When she's not walking her pup—English Shepherd and CCHIL research helper Linus—or leading new research at the Canine Cognition and Human Interaction Lab (CCHIL), third-year graduate student London Wolff is training service and therapy dogs.
London has been training dogs since she was in undergrad. As a dog lover, she always knew she wanted to be around the four-legged friends—but when she started training them, she realized she had a knack for the task.
"I started getting really into it because it was basically a clear application of learning about the animal mind," London said.
After moving to Lincoln to pursue her Ph.D. with the lab, she became involved with Uplifting Paws. Started by Liz Higley, the organization rescues dogs from shelters and then provides them with round-the-clock training so they can become certified service animals.

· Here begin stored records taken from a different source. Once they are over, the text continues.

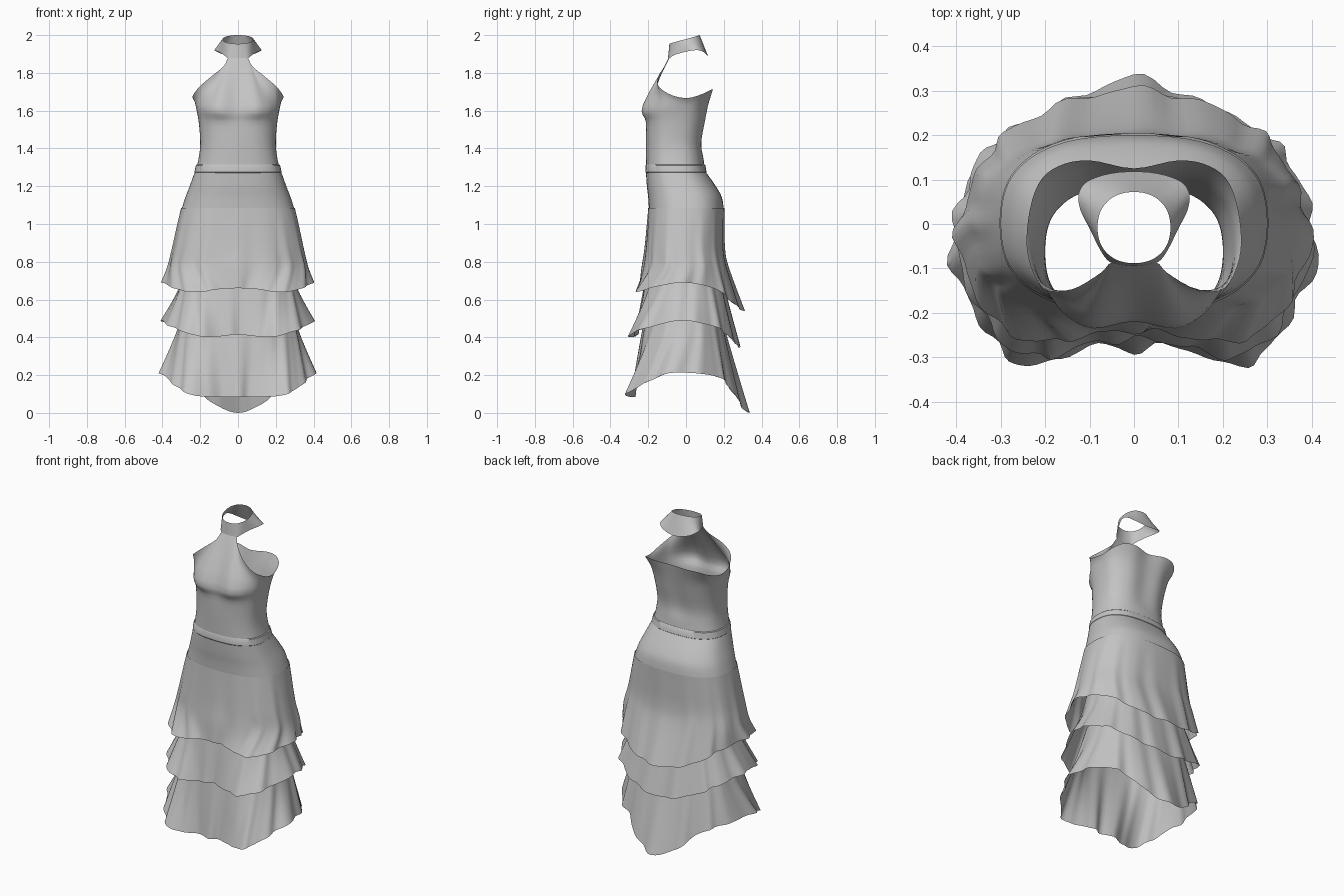
import bpy, math
from mathutils import Vector

if "Cube" in bpy.data.objects:
    bpy.data.objects.remove(bpy.data.objects["Cube"])

fabric = bpy.data.materials.new("grey_fabric")
fabric.diffuse_color = (0.55, 0.55, 0.55, 1)
fabric.use_nodes = True
fabric.node_tree.nodes["Principled BSDF"].inputs["Base Color"].default_value = fabric.diffuse_color


def catmull(p0, p1, p2, p3, t):
    return 0.5 * (2 * p1 + (p2 - p0) * t + (2 * p0 - 5 * p1 + 4 * p2 - p3) * t * t
                  + (3 * p1 - p0 - 3 * p2 + p3) * t ** 3)


def ring(z, w, yf, yb, e=2.5, bust=0, spine=0, tilt=0):
    """Half cross-section, 11 points from centre front to centre back."""
    pts = []
    for i in range(11):
        a = math.pi * i / 10
        s, c = max(math.sin(a), 0), math.cos(a)
        x = w * s ** (2 / e) if 0 < i < 10 else 0
        y = (yf + yb) / 2 - (yb - yf) / 2 * math.copysign(abs(c) ** (2 / e), c)
        if c > 0:
            y -= bust * math.exp(-((x - 0.11) / 0.055) ** 2)
        else:
            y -= spine * math.exp(-(x / 0.06) ** 2)
        pts.append((x, y, z - tilt * c))
    return pts


def full_loop(half, k):
    """Mirror a half section and sample it as a smooth closed loop."""
    pts = [Vector(p) for p in half]
    pts += [Vector((-p.x, p.y, p.z)) for p in pts[-2:0:-1]]
    n = len(pts)
    return [catmull(pts[i - 1], pts[i], pts[(i + 1) % n], pts[(i + 2) % n], j / k)
            for i in range(n) for j in range(k)]


def loft(name, halves, k=4, rows=4, fold=0, phase=0):
    """Skin through sections listed from top to bottom, with optional folds."""
    loops = [full_loop(h, k) for h in halves]
    m, n = len(loops), len(loops[0])
    grid = []
    for i in range(m - 1):
        for j in range(rows):
            a, b, c, d = (loops[max(i - 1, 0)], loops[i], loops[i + 1],
                          loops[min(i + 2, m - 1)])
            grid.append([catmull(a[q], b[q], c[q], d[q], j / rows) for q in range(n)])
    grid.append(loops[-1])
    verts = []
    for r, row in enumerate(grid):
        s = (r / (len(grid) - 1)) ** 1.4
        for q, p in enumerate(row):
            a = 2 * math.pi * q / n
            f = fold * s * (math.cos(16 * a + phase) + 0.4 * math.sin(27 * a + 2 * phase))
            out = Vector((p.x, p.y, 0)).normalized()
            verts.append(p + out * f)
    faces = [(r * n + q, (r + 1) * n + q, (r + 1) * n + (q + 1) % n, r * n + (q + 1) % n)
             for r in range(len(grid) - 1) for q in range(n)]
    me = bpy.data.meshes.new(name)
    me.from_pydata(verts, [], faces)
    me.materials.append(fabric)
    ob = bpy.data.objects.new(name, me)
    bpy.context.collection.objects.link(ob)
    bpy.ops.object.select_all(action='DESELECT')
    ob.select_set(True)
    bpy.context.view_layer.objects.active = ob
    bpy.ops.object.shade_smooth_by_angle(angle=math.radians(35))
    return ob


# Halter collar: tilted band, pointed and dipping at the back
collar_bottom = [(0, -.095, 1.88), (.03, -.092, 1.88), (.055, -.085, 1.88),
                 (.075, -.06, 1.895), (.1, -.01, 1.91), (.12, .03, 1.918),
                 (.125, .065, 1.92), (.112, .09, 1.912), (.085, .105, 1.9),
                 (.045, .115, 1.89), (0, .118, 1.885)]
loft("collar", [ring(1.977, .082, -.088, .072, 2.2, tilt=.023), collar_bottom])

# Bodice: neck panel and armholes form the top edge
neckline = [(0, -.092, 1.88), (.05, -.087, 1.88), (.075, -.11, 1.836),
            (.14, -.147, 1.782), (.203, -.145, 1.728), (.238, -.075, 1.682),
            (.238, .01, 1.667), (.215, .09, 1.69), (.17, .13, 1.71),
            (.1, .143, 1.713), (0, .125, 1.705)]
loft("bodice", [neckline,
                ring(1.63, .225, -.21, .125, 2.6, bust=.028, spine=.015),
                ring(1.54, .208, -.212, .108, 2.5, bust=.006, spine=.015),
                ring(1.43, .20, -.213, .088, 2.5, spine=.01),
                ring(1.35, .208, -.212, .092, 2.5),
                ring(1.27, .226, -.211, .102, 2.5)])

# Waistband, almost flush with the bodice
loft("waistband", [ring(1.315, .218, -.212, .098), ring(1.311, .223, -.214, .102),
                   ring(1.275, .231, -.215, .109), ring(1.27, .227, -.211, .104)], rows=1)

# Fitted hip yoke
loft("hip_yoke", [ring(1.275, .229, -.212, .105), ring(1.2, .256, -.207, .158),
                  ring(1.14, .279, -.2, .19), ring(1.075, .30, -.196, .20)])

# Three flared tiers, hems rising at the sides and dropping at the back
hem_1 = [(0, -.24, .66), (.1, -.25, .655), (.2, -.265, .64), (.29, -.24, .645),
         (.36, -.15, .67), (.40, -.03, .69), (.37, .07, .68), (.32, .17, .65),
         (.25, .23, .60), (.13, .28, .555), (0, .305, .54)]
hem_2 = [(0, -.26, .415), (.1, -.27, .405), (.2, -.30, .405), (.29, -.27, .43),
         (.36, -.17, .46), (.405, -.03, .49), (.38, .08, .475), (.33, .17, .45),
         (.26, .22, .41), (.14, .27, .365), (0, .285, .345)]
hem_3 = [(0, -.285, .085), (.1, -.275, .085), (.22, -.32, .09), (.30, -.285, .12),
         (.36, -.19, .17), (.41, -.09, .21), (.385, .05, .21), (.32, .17, .19),
         (.24, .22, .15), (.13, .285, .05), (0, .33, 0)]
loft("upper_tier", [ring(1.085, .301, -.2, .204), ring(1.0, .32, -.206, .203),
                    ring(.87, .347, -.217, .204), ring(.77, .37, -.23, .222), hem_1],
     k=6, fold=.007, phase=.3)
loft("middle_tier", [ring(.80, .28, -.195, .18), ring(.66, .312, -.222, .205), hem_2],
     k=6, rows=5, fold=.008, phase=2.2)
loft("lower_tier", [ring(.58, .28, -.2, .18), ring(.42, .325, -.232, .21), hem_3],
     k=6, rows=6, fold=.008, phase=.2)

Trained service and therapy animals can be expensive. For many people, the cost alone can keep them from implementing these useful animals into their lives.
"I saw that in the service/therapy dog world, there's a huge gap with mental health service dogs because they just don't make them, and they don't really place them... And some of the reasons are because it's hard to get money for them," London said. "Often, people with mental health disparities find it harder to get jobs so they can't pay for the service dogs as well, and even subsidized, they're still upwards of $20,000 to $30,000."
Uplifting Paws service animals cost half to even one-third of the cost of even the most subsidized service animals. Service dog training is not the easiest task, as it requires the animal to live with a volunteer trainer for years and undergo a variety of temperament tests — but for London, it's worth it.
"[Liz] basically was just like, 'We're gonna be doing good for a lot of people,'" London said. "And I'm a sucker for doing good."